Mumbai, Nov. 25: Daya Nayak, Mumbai police’s “encounter specialist”, today questioned the validity of the special Maharashtra Control of Organised Crime Act (MCOCA) court to handle a case regarding his alleged nexus with the underworld.
The MCOCA court has ordered a special police team under assistant commissioner of police Shankar Kamble to probe Nayak after Ketan Tirodkar, a former crime reporter and self-confessed Dawood Ibrahim mole, accused the policeman of working at the behest of Dubai-based dons.
Nayak’s house was raided a few days ago, but Kamble said nothing incriminating had been found.
Nayak today challenged the jurisdiction of the MCOCA court and its powers to initiate a police probe against him in Bombay High Court. In a petition, which will come up for hearing before Justices S.S. Parkar and Hemant Gokhale on December 1, he appealed that the probe order of designated judge A.P. Bhangale be invalidated.
In his complaint to the court, Tirodkar had said both he and Nayak worked for Chhota Shakeel and that, among other things, the policeman had recently taken Rs 5 crore from the don to get a few “difficult” police officers transferred.
The money, Tirodkar in his statement before the court alleged, had found its way to the pockets of some of his seniors in the police department.
Nayak has long been Mumbai’s police’s poster boy, inspiring a slew of Hindi and Kannada films, including the recently released Kagaar and the in-the-making Ab Tak Chappan.
Tirodkar has said Kagaar was financed by the underworld and made at Shakeel’s behest. The police have raided the house of Kagaar producer Mrinalini Patil.
Forced to take the legal route, Nayak, who had been pooh-poohing Tirodkar’s complaint, told the high court that a similar police inquiry ordered by it was still on.
The earlier probe instituted by the high court had reached a dead end. Kamble was later to tell the MCOCA court that the probe had been scuttled at the direction of some of his seniors. The “seniors” are yet to be named.
Nayak also pleaded that he had not committed any offence under the stringent MCOCA, an act that deals with organised crime.
The policeman says it is Tirodkar who is working for Shakeel and, on the directions of the don, is bent on filing cases against cops and tying them up in tedious litigation.
On his part, Tirodkar has appealed before the special court that the police are again not probing the Nayak case properly and that the probe should not be handed by Kamble and his team from the Mumbai Crime Branch, the same wing in which Nayak works.
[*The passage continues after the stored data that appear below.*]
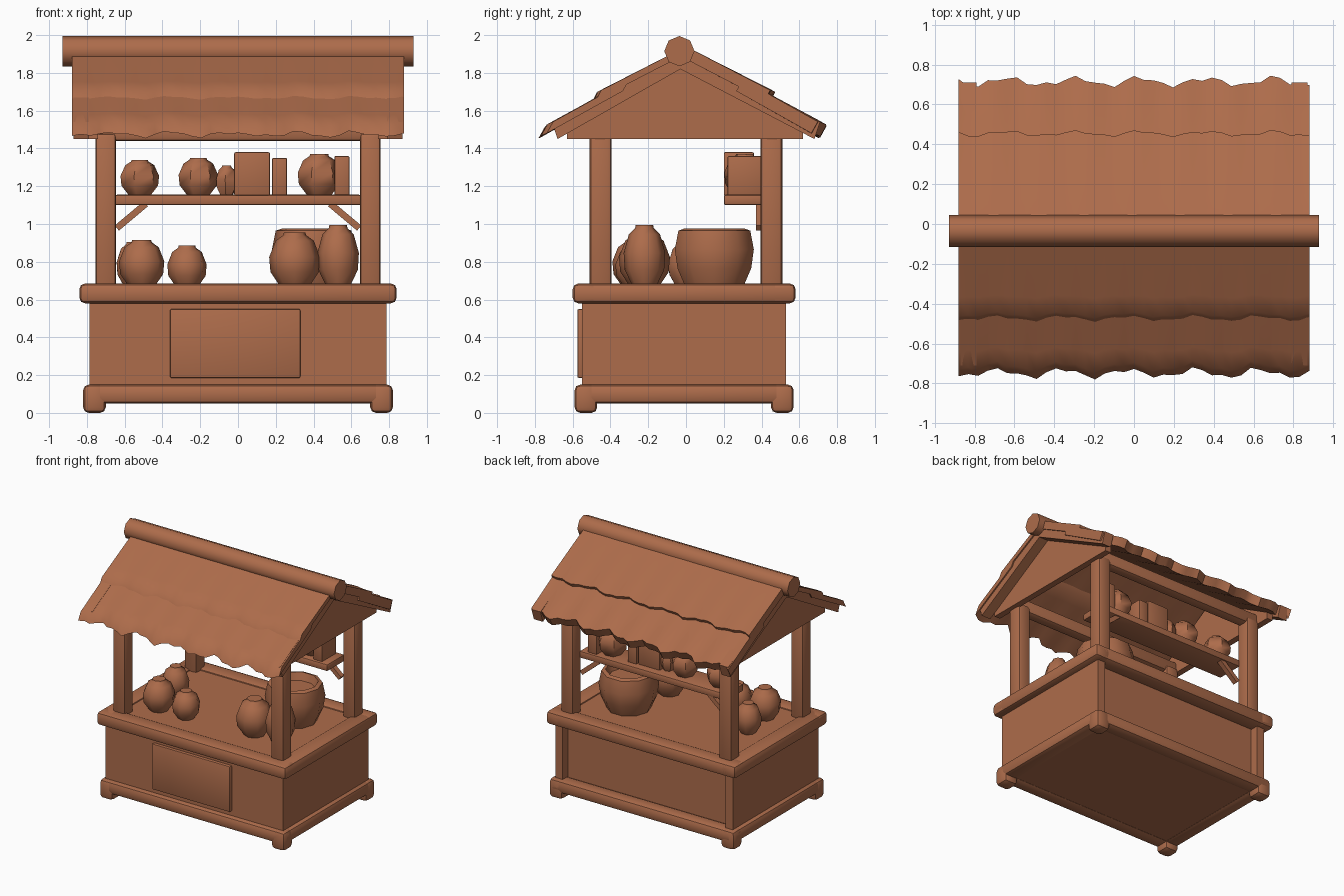
import bpy, bmesh, math, random
from mathutils import Vector, Matrix

if "Cube" in bpy.data.objects:
    bpy.data.objects.remove(bpy.data.objects["Cube"])

random.seed(4)
mat = bpy.data.materials.new("warm brown wood")
mat.diffuse_color = (0.42, 0.15, 0.07, 1)
mat.use_nodes = True
mat.node_tree.nodes["Principled BSDF"].inputs["Base Color"].default_value = mat.diffuse_color


def finish(name, bm, angle=40):
    bmesh.ops.recalc_face_normals(bm, faces=bm.faces)
    me = bpy.data.meshes.new(name)
    bm.to_mesh(me)
    bm.free()
    me.materials.append(mat)
    ob = bpy.data.objects.new(name, me)
    bpy.context.collection.objects.link(ob)
    bpy.ops.object.select_all(action='DESELECT')
    ob.select_set(True)
    bpy.context.view_layer.objects.active = ob
    bpy.ops.object.shade_smooth_by_angle(angle=math.radians(angle))
    return ob


def box(name, x, y, z, bevel=0.0, rot=None):
    """Box from (min, max) ranges, with optional bevel and rotation about its centre."""
    bm = bmesh.new()
    bmesh.ops.create_cube(bm, size=1)
    size = Vector((x[1] - x[0], y[1] - y[0], z[1] - z[0]))
    mid = Vector((x[1] + x[0], y[1] + y[0], z[1] + z[0])) / 2
    bmesh.ops.scale(bm, vec=size, verts=bm.verts)
    if bevel:
        bmesh.ops.bevel(bm, geom=bm.edges[:], offset=bevel, segments=2,
                        profile=0.5, affect='EDGES')
    if rot:
        bmesh.ops.rotate(bm, matrix=rot, verts=bm.verts)
    bmesh.ops.translate(bm, vec=mid, verts=bm.verts)
    return finish(name, bm)


def prism(name, pts, x0, x1):
    """Extrude a (y, z) outline along x."""
    bm = bmesh.new()
    face = bm.faces.new([bm.verts.new((x0, y, z)) for y, z in pts])
    ext = bmesh.ops.extrude_face_region(bm, geom=[face])
    vs = [v for v in ext['geom'] if isinstance(v, bmesh.types.BMVert)]
    bmesh.ops.translate(bm, vec=(x1 - x0, 0, 0), verts=vs)
    return finish(name, bm)


def lathe(name, pos, profile, sides=8, turn=0.0):
    """Turn an (r, z) profile into a closed pot."""
    bm = bmesh.new()
    rings = []
    for r, z in profile:
        rings.append([bm.verts.new((pos[0] + r * math.cos(turn + 2 * math.pi * i / sides),
                                    pos[1] + r * math.sin(turn + 2 * math.pi * i / sides),
                                    pos[2] + z)) for i in range(sides)])
    for a, b in zip(rings, rings[1:]):
        for i in range(sides):
            j = (i + 1) % sides
            bm.faces.new((a[i], a[j], b[j], b[i]))
    bm.faces.new(rings[0])
    bm.faces.new(rings[-1])
    return finish(name, bm, 50)


def pot(name, x, y, z, r, h, sides=8):
    return lathe(name, (x, y, z), [(r * .55, 0), (r * .95, h * .28), (r, h * .55),
                                   (r * .75, h * .85), (r * .45, h * .95), (r * .42, h)],
                 sides, random.random())


def roof_sheet(name, side, p0, p1, thick, wobble, half):
    """Rippled covering from p0 down to p1 (y, z) with an uneven lower edge."""
    nx, ny = 36, 5
    bm = bmesh.new()
    slope = Vector((0, side * (p1[0] - p0[0]), p1[1] - p0[1])).normalized()
    normal = Vector((0, -slope.z * side, abs(slope.y)))
    layers = []
    for low in (0, 1):
        grid = []
        for i in range(nx + 1):
            x = -half + 2 * half * i / nx
            ph = 19 * x + side
            col = []
            for j in range(ny + 1):
                t = j / ny
                p = Vector((x, side * (p0[0] + (p1[0] - p0[0]) * t), p0[1] + (p1[1] - p0[1]) * t))
                p += slope * wobble * t ** 3 * (math.sin(ph) + .6 * math.sin(2.3 * ph))
                p += Vector((0, normal.y * side, normal.z)) * (.3 * wobble * t * math.sin(1.4 * ph) - low * thick)
                col.append(bm.verts.new(p))
            grid.append(col)
        layers.append(grid)
    a, b = layers
    for g in layers:
        for i in range(nx):
            for j in range(ny):
                bm.faces.new((g[i][j], g[i + 1][j], g[i + 1][j + 1], g[i][j + 1]))
    for i in range(nx):
        for j in (0, ny):
            bm.faces.new((a[i][j], a[i + 1][j], b[i + 1][j], b[i][j]))
    for j in range(ny):
        for i in (0, nx):
            bm.faces.new((a[i][j], a[i][j + 1], b[i][j + 1], b[i][j]))
    return finish(name, bm)


# Base: floor, feet, rails and walls, with a recessed back
box("floor", (-.79, .79), (-.56, .53), (.06, .12))
for sx in (-1, 1):
    xs = sorted((sx * .70, sx * .82))
    for sy in (-1, 1):
        ys = sorted((sy * .46 - .01, sy * .58 - .01))
        box("corner_foot", xs, ys, (0, .15), .03)
        py = sorted((sy * .395, sy * .51))
        box("post", sorted((sx * .645, sx * .755)), py, (.6, 1.48), .02)
    box("base_side_rail", xs, (-.58, .56), (.05, .15), .03)
    box("side_wall", sorted((sx * .72, sx * .785)), (-.55, .53), (.1, .62))
    box("counter_side_rail", sorted((sx * .70, sx * .84)), (-.59, .58), (.58, .685), .03)
box("base_front_rail", (-.81, .81), (-.59, -.47), (.05, .15), .03)
box("base_back_rail", (-.81, .81), (.45, .57), (.05, .15), .03)
box("front_wall", (-.785, .785), (-.55, -.48), (.1, .62))
box("back_wall", (-.75, .75), (.42, .46), (.1, .62))
box("front_panel", (-.36, .33), (-.575, -.54), (.185, .55), .008)
box("counter_front_rail", (-.84, .84), (-.60, -.46), (.58, .685), .03)
box("counter_back_rail", (-.84, .84), (.44, .58), (.58, .685), .03)
box("counter_top", (-.76, .76), (-.54, .52), (.61, .67))

# Roof frame: gables, rafters, plates and ridge log
R = -.03
for sx in (-1, 1):
    x0, x1 = sorted((sx * .74, sx * .79))
    prism("gable", [(-.63, 1.45), (.62, 1.45), (.62, 1.5), (R, 1.86), (-.63, 1.5)], x0, x1)
    x0, x1 = sorted((sx * .79, sx * .87))
    for sy in (-1, 1):
        prism("rafter", [(R, 1.92), (sy * .71, 1.54), (sy * .68, 1.45), (R, 1.82)], x0, x1)
for sy in (-1, 1):
    box("eave_beam", (-.76, .76), sorted((sy * .41, sy * .5)), (1.44, 1.54), .02)
    roof_sheet("lower_roof_cover", sy, (.30, 1.765), (.715, 1.535), .07, .022, .88)
    roof_sheet("upper_roof_cover", sy, (0, 1.94), (.455, 1.705), .06, .012, .88)

bm = bmesh.new()
bmesh.ops.create_cone(bm, cap_ends=True, segments=8, radius1=.08, radius2=.08, depth=1.86,
                      matrix=Matrix.Translation((0, -.035, 1.915)) @ Matrix.Rotation(math.pi / 2, 4, 'Y'))
finish("ridge_log", bm, 50)

# Back shelf with diagonal braces
box("shelf", (-.65, .65), (.2, .42), (1.1, 1.155), .01)
for sx in (-1, 1):
    box("shelf_brace", (sx * .565 - .1, sx * .565 + .1), (.37, .41), (1.025, 1.06), 0,
        Matrix.Rotation(sx * math.radians(40), 3, 'Y'))

# Goods on the shelf
for x, r, h in ((-.52, .105, .19), (-.21, .105, .2), (-.06, .06, .16)):
    pot("shelf_jar", x, .31, 1.15, r, h, 6)
box("shelf_box", (-.02, .17), (.2, .36), (1.15, 1.38), .008)
box("shelf_small_box", (.18, .26), (.25, .37), (1.15, 1.35), .008)
pot("shelf_large_jar", .43, .31, 1.15, .115, .22, 6)
box("shelf_book", (.51, .59), (.22, .4), (1.15, 1.36), .008)

# Goods on the counter
pot("left_pot", -.51, -.27, .665, .12, .25)
pot("left_back_pot", -.55, .0, .665, .10, .24)
pot("small_pot", -.27, -.27, .665, .105, .22)
pot("right_pot", .30, -.22, .665, .135, .29)
pot("right_tall_pot", .53, -.22, .665, .11, .33)
lathe("basket", (.40, .15, .665), [(.16, 0), (.205, .1), (.22, .2), (.2, .3), (.17, .31), (.15, .25)], 10)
He has called the raids on the houses of Nayak and Patil a “farce”.
The court has asked the police to file a reply by March 28.